If you want to go into property investment, you need to do so with your eyes open.
Real estate has become the tech stock of the 2000’s, the investment that everyone seems to think will be the ticket to easy wealth. And why shouldn't investors be snapping up property? After all, mortgage rates are low and the housing market in some parts of the country is still hot. How hard could it be? Slap on a new coat of paint, put some flowers in pots by the front door, put a "For Rent" sign in the yard, and start counting the cash. If you want to go into property investment, you need to do so with your eyes open.
Following are the 10 most common mistakes made by new real estate investors:
1. Falling in love with the property.
You need to stop thinking like a homeowner and start thinking like a business owner.
2. Not performing your due diligence.
This is more than just an inspection of the property, although that's essential. It's also a thorough investigation of your area's current rental market. What are the vacancy rates and average rents for comparable properties? What's the average age of the rental housing stock? How is the neighbourhood zoned? What are the government regulations about rental properties?
3. Forgetting the rule of home improvements.
It will always take three times the money and twice as long as you estimate to get a property ready to rent. Or is that twice the money and three times longer? Either way, you need to build that extra cost into your expenses.

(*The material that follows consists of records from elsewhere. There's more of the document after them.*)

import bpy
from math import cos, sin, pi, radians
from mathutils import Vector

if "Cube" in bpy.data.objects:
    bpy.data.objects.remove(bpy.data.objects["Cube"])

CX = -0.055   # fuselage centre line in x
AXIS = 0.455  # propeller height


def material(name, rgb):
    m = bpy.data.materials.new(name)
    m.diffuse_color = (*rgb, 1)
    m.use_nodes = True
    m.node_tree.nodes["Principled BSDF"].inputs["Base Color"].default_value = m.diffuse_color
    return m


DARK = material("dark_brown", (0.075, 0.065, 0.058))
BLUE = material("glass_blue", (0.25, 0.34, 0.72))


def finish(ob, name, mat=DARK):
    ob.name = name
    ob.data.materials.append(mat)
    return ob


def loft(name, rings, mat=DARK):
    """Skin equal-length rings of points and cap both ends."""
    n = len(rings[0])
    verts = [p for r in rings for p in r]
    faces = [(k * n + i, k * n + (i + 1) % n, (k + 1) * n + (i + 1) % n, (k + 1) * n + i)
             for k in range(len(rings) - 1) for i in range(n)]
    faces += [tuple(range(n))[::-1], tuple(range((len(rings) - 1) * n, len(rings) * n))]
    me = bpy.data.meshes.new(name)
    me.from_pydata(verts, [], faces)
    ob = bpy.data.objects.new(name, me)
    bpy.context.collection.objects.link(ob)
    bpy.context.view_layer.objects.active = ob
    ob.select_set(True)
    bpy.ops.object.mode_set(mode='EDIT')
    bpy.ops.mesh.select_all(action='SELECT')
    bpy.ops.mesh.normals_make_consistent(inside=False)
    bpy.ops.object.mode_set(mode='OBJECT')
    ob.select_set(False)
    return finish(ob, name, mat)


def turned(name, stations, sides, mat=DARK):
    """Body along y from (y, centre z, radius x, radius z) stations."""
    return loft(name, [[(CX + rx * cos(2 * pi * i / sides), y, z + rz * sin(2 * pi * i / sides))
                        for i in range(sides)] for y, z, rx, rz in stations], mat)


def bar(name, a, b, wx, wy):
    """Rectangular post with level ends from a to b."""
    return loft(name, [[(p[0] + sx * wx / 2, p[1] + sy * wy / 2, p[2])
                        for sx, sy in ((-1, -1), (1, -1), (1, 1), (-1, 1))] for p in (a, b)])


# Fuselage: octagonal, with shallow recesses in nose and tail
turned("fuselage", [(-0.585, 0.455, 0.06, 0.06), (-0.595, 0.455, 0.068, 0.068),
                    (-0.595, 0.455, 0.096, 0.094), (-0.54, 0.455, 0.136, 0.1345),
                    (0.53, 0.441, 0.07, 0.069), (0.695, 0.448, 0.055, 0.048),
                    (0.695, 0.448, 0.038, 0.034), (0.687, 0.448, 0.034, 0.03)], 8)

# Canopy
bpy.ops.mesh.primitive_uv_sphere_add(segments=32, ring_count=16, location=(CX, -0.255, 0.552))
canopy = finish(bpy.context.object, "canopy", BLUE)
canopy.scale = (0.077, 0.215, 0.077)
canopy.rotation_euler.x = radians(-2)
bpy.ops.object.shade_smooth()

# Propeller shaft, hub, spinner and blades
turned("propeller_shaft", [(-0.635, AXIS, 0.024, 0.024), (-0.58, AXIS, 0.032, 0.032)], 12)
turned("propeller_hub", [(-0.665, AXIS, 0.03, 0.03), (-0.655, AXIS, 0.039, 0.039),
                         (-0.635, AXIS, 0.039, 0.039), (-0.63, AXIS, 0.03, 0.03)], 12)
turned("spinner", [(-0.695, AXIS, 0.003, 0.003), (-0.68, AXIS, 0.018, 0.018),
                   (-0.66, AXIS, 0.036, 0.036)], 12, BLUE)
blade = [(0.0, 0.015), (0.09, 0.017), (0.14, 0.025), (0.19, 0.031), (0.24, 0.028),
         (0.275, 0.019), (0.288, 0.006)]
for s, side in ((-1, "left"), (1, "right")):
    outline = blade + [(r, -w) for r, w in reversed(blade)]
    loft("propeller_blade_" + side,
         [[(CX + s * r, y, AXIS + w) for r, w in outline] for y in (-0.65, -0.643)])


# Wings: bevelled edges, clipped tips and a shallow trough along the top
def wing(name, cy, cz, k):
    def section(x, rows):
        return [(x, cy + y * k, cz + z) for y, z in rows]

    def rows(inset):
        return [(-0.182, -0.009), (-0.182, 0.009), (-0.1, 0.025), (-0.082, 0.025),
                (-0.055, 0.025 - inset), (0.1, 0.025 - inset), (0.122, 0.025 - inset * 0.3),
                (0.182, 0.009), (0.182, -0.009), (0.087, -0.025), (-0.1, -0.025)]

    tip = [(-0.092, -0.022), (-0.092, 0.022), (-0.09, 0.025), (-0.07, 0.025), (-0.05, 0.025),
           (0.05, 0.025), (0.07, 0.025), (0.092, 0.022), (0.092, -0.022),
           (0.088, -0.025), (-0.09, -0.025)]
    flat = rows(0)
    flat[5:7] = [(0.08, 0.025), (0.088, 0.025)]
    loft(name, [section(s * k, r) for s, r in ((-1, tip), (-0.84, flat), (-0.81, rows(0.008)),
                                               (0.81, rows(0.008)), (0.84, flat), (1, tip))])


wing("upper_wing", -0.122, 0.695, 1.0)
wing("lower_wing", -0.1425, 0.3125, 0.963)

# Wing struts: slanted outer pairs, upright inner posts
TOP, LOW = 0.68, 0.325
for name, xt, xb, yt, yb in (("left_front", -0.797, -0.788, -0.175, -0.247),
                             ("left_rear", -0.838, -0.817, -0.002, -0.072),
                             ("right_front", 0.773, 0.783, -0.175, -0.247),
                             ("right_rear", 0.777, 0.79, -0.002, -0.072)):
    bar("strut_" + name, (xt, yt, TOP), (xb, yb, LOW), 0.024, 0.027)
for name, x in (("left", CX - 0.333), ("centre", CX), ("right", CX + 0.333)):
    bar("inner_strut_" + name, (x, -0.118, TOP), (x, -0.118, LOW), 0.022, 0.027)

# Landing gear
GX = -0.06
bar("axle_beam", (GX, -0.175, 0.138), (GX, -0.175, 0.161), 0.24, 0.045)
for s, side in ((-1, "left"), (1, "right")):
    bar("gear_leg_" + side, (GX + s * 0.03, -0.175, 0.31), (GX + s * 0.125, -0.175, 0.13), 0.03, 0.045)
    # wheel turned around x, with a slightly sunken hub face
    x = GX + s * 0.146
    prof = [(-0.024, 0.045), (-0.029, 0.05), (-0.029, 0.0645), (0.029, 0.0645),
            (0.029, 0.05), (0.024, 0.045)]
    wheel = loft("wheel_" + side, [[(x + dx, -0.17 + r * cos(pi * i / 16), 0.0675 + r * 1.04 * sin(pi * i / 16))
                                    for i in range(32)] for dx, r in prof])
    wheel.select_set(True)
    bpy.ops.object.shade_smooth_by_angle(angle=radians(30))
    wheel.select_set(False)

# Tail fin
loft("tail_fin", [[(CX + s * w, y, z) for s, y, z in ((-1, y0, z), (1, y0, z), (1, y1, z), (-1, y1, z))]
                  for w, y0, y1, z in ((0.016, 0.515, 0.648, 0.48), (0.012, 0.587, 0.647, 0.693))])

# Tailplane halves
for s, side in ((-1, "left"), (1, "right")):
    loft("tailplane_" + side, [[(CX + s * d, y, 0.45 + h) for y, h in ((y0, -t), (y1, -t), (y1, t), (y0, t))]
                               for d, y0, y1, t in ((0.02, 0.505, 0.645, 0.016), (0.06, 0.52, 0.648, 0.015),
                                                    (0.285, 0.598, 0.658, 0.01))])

4. No cash reserves.
Ask anyone in real estate long term (or any other business, for that matter), and they will tell you the two most important words for survival are: cash flow. In order to stay in real estate long term, you need cash reserves. Buying real estate with a small or zero deposit is easy; handling negative cash flow, repairs, and other expenses in the meantime is the trick. In fact, if you can handle the bad times, you will always come out on top. Lack of cash reserves puts unnecessary pressure on you to do substandard repairs, accept less than qualified tenants, and give into tenants' demands for fear of vacancy. When you have a sufficient cash reserve, you act rationally.
5. Not pre screening tenants.

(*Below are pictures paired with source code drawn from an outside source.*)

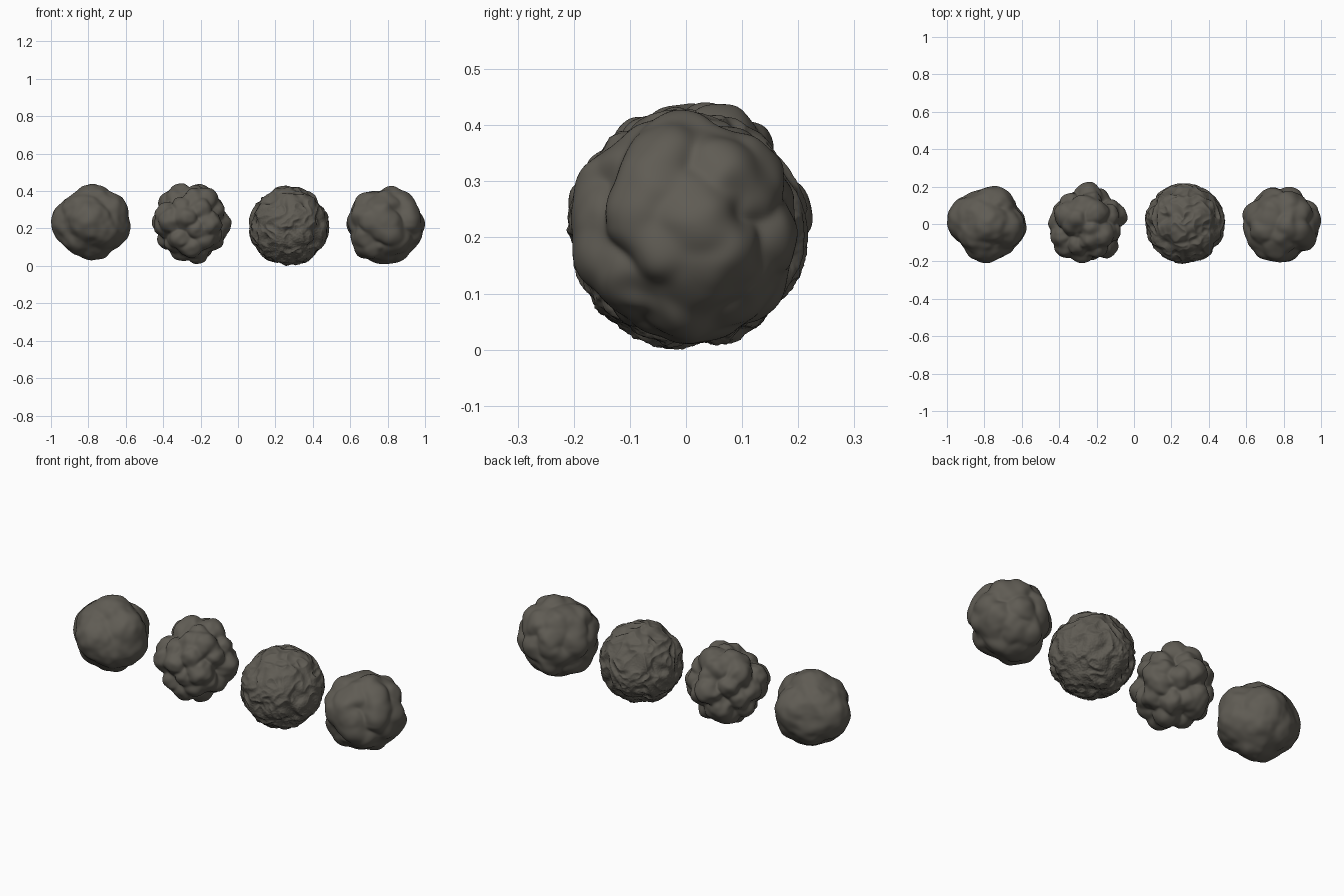
import bpy, bmesh, math, random
from mathutils import Vector, noise

if "Cube" in bpy.data.objects:
    bpy.data.objects.remove(bpy.data.objects["Cube"], do_unlink=True)

stone = bpy.data.materials.new("dark_grey_stone")
stone.use_nodes = True
colour = (0.115, 0.106, 0.088, 1)
stone.diffuse_color = colour
bsdf = stone.node_tree.nodes["Principled BSDF"]
bsdf.inputs["Base Color"].default_value = colour
bsdf.inputs["Roughness"].default_value = 0.9


def scatter(count, jitter, lowest, seed):
    """Evenly spread directions, slightly shuffled, each with a knob height."""
    rng = random.Random(seed)
    result = []
    for i in range(count):
        z = 1 - 2 * (i + 0.5) / count
        a = i * math.pi * (3 - math.sqrt(5))
        s = math.sqrt(1 - z * z)
        d = Vector((s * math.cos(a), s * math.sin(a), z))
        d += Vector([rng.uniform(-jitter, jitter) for _ in range(3)])
        result.append((d.normalized(), rng.uniform(lowest, 1)))
    return result


def domes(d, knobs, steepness, blend):
    """Rounded domes that meet in soft creases."""
    total = sum(math.exp((h - steepness * (1 - d.dot(k))) / blend) for k, h in knobs)
    return blend * math.log(total)


def warped(d, amount, scale):
    return (d + amount * noise.noise_vector(d * scale)).normalized()


def add_rock(name, centre, base, width, detail, height):
    """Displace a ball, size it to a width and rest it at a base height."""
    bm = bmesh.new()
    bmesh.ops.create_icosphere(bm, subdivisions=detail, radius=1)
    for v in bm.verts:
        d = v.co.normalized()
        v.co = d * height(d)
    xs, ys, zs = zip(*(v.co for v in bm.verts))
    middle = Vector((max(xs) + min(xs), max(ys) + min(ys), max(zs) + min(zs))) / 2
    scale = width / (max(xs) - min(xs))
    bmesh.ops.translate(bm, verts=bm.verts, vec=-middle)
    bmesh.ops.scale(bm, verts=bm.verts, vec=(scale, scale, scale))
    for f in bm.faces:
        f.smooth = True
    mesh = bpy.data.meshes.new(name)
    bm.to_mesh(mesh)
    bm.free()
    mesh.materials.append(stone)
    rock = bpy.data.objects.new(name, mesh)
    rock.location = (*centre, base + scale * (max(zs) - min(zs)) / 2)
    bpy.context.collection.objects.link(rock)


# Broad corners of the smooth rock, then knob layouts of the others
corners = [(Vector(p).normalized(), h) for p, h in [
    ((-1, 0.2, 0), 1.07), ((0, 0, 1), 0.99), ((0.85, -0.2, 0.5), 1),
    ((-0.15, -1, 0.1), 1.01), ((0.3, 1, 0.2), 1), ((0.9, -0.1, -0.3), 0.99),
    ((-0.6, -0.3, -0.75), 0.95), ((-0.5, 0.8, -0.5), 0.97),
    ((0.6, -0.75, -0.4), 0.96), ((-0.6, -0.5, 0.6), 0.94), ((0.1, 0, -1), 0.97),
    ((0.5, 0.7, -0.6), 0.95), ((-0.6, 0.6, 0.6), 0.94)]]
knobs = scatter(40, 0.13, 0.86, 4)
warts = scatter(52, 0.17, 0.9, 9)


def smooth_height(d):
    return domes(warped(d, 0.08, 2.5), corners, 0.75, 0.045) + 0.03 * noise.noise(d * 4)


def knobbly_height(d):
    return domes(warped(d, 0.08, 4), knobs, 2.6, 0.04) + 0.02 * noise.noise(d * 5)


def pitted_height(d):
    warp = d + 0.12 * noise.noise_vector(d * 2)
    n = noise.noise(warp * 2.3) + 0.25 * noise.noise(warp * 4.5)
    plateau = math.tanh(3.5 * (n + 0.25))
    ridge = -0.09 * abs(noise.noise(warp * 4))
    grain = 0.014 * noise.noise(d * 26) * (1 - d.z) / 2
    return 0.94 + 0.045 * plateau + ridge + grain


def lumpy_height(d):
    swell = noise.noise(d * 1.9 + Vector((4, 2, 7)))
    return domes(warped(d, 0.12, 3), warts, 2, 0.045) + 0.04 * swell


# Row of four rocks
add_rock("smooth_rock", (-0.787, -0.003), 0.03, 0.425, 6, smooth_height)
add_rock("knobbly_rock", (-0.247, 0.008), 0.01, 0.425, 6, knobbly_height)
add_rock("pitted_rock", (0.273, 0.002), 0, 0.43, 7, pitted_height)
add_rock("lumpy_rock", (0.79, -0.003), 0.01, 0.42, 6, lumpy_height)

New landlords can get very excited about prospective tenants who show up, take one look at the place, hand them a cash deposit, and want to move in that weekend. Don't do it. When selecting renters make them fill out an application, and check their credit, employment and rental history before you take a dollar from them. It's a much more expensive -- and potentially nasty -- headache to evict a bad tenant than to have a property sit vacant for a couple of months.

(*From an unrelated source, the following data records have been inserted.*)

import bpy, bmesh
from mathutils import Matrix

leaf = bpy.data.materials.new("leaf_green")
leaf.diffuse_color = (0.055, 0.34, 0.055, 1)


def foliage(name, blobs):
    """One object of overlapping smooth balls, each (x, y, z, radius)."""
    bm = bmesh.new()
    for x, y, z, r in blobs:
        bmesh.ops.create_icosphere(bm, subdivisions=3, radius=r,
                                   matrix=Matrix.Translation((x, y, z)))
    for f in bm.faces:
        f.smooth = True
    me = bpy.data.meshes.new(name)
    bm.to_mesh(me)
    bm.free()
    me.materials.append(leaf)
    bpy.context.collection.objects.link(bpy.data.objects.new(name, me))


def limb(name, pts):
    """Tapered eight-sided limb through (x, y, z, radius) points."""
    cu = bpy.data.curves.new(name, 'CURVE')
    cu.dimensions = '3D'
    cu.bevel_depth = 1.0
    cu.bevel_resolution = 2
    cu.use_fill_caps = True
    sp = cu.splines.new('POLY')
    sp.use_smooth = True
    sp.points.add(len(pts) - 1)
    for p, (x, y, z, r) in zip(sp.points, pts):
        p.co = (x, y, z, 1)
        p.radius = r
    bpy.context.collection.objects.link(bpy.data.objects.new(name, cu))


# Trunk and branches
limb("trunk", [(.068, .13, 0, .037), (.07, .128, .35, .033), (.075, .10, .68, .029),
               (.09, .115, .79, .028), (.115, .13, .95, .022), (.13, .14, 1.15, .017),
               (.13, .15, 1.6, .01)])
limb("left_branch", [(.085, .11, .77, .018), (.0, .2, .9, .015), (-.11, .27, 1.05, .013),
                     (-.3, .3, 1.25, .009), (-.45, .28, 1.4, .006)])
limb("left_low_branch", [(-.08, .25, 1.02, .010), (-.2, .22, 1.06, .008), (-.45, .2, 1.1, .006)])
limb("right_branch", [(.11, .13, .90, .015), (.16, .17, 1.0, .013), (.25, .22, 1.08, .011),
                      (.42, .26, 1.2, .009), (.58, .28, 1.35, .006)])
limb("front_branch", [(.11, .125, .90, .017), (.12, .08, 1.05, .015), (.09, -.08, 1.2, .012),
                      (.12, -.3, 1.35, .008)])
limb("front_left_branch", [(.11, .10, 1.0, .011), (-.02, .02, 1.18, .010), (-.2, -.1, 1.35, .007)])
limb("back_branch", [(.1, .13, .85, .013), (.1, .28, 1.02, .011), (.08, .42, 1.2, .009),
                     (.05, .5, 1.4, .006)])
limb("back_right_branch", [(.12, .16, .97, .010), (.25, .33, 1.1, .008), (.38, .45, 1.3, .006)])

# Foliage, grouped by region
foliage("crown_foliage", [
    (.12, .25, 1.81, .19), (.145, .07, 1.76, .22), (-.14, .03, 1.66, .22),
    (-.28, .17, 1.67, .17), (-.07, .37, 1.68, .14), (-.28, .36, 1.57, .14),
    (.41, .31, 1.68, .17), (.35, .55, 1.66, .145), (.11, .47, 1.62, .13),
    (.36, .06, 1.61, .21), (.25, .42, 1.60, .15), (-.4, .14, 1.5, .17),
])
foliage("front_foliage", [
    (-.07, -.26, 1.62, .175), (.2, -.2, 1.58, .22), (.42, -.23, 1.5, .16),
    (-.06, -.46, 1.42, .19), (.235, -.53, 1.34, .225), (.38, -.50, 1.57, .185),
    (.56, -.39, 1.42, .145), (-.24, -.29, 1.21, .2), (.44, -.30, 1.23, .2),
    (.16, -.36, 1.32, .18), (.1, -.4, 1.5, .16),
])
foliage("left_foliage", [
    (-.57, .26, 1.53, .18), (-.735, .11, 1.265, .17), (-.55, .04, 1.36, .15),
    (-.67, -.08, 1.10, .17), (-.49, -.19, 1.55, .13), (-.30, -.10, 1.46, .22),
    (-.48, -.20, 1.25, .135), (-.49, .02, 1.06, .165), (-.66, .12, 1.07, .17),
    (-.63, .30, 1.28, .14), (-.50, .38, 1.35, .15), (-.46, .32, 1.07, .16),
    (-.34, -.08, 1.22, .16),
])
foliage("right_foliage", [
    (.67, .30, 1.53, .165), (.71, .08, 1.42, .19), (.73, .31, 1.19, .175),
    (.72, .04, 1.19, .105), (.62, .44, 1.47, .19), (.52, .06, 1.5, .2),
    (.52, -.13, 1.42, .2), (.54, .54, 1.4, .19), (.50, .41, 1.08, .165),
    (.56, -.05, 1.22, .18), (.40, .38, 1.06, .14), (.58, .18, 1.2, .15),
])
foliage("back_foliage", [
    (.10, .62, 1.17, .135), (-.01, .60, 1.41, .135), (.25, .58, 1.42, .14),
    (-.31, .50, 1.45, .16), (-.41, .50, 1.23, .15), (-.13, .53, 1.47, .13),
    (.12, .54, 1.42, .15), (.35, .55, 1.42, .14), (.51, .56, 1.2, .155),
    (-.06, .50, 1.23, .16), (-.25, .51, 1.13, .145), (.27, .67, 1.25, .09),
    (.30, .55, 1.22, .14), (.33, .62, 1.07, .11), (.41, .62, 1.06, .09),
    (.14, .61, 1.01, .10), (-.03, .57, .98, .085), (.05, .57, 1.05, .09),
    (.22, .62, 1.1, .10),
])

6. Investing blind
Real estate is one of the few investments in which risk is directly proportional to knowledge. True, it has a higher learning curve than investing in the stock market, but there's no proof that having knowledge of the stock market reduces risk. I read a comment on a real estate discussion group on the Internet. In response to an inquiry as to whether a particular seminar or training program was worth the money, someone answered, "Why waste your money on that stuff? Just use your money as a deposit and learn as you go." This is probably the worst advice you could ever give a beginner. Money for deals is easy to find if you can find good deals. But, you won't know what a good deal is without having first invested in your education! The more knowledge of investing techniques, financing, acquisition, negotiating and, of course, your local marketplace, the less risky your investments will be. A bargain real estate purchase will generally always be a safe investment; a bargain stock purchase isn't. After all, who says the company you bought into will be in business next year?
7. Investing long-distance.
Unless your rental property is in a spot you love to visit regularly, such as a lake or the beach, keep your rentals very close to home. Otherwise, you'll eat up your profits by driving back and forth to manage the property or by paying someone to make repairs for you.
8. Paying too much for the property.
If you're embarrassed to make a low-ball offer to a seller, don't invest in real estate. You can never know a sellers circumstances and an offer you think will be unacceptable may be very acceptable to the seller. Don’t assume anything.
9. Not studying the competition.
Why does the guy across the street rent his property the same day someone moves out and yours sits vacant for months? He might not be very picky about whom he rents to, but he also might have lower rents or have gone to a little extra effort to present the property.
10. Being underinsured.
Insurance on rental property goes beyond insuring the building against fire or natural disaster. You need to look at comprehensive landlord insurance. There are too many horror stories about destroyed rental properties to not take out this type of insurance. Most major insurance companies now offer this product, which will not only cover you for damage to the property but also loss of rent.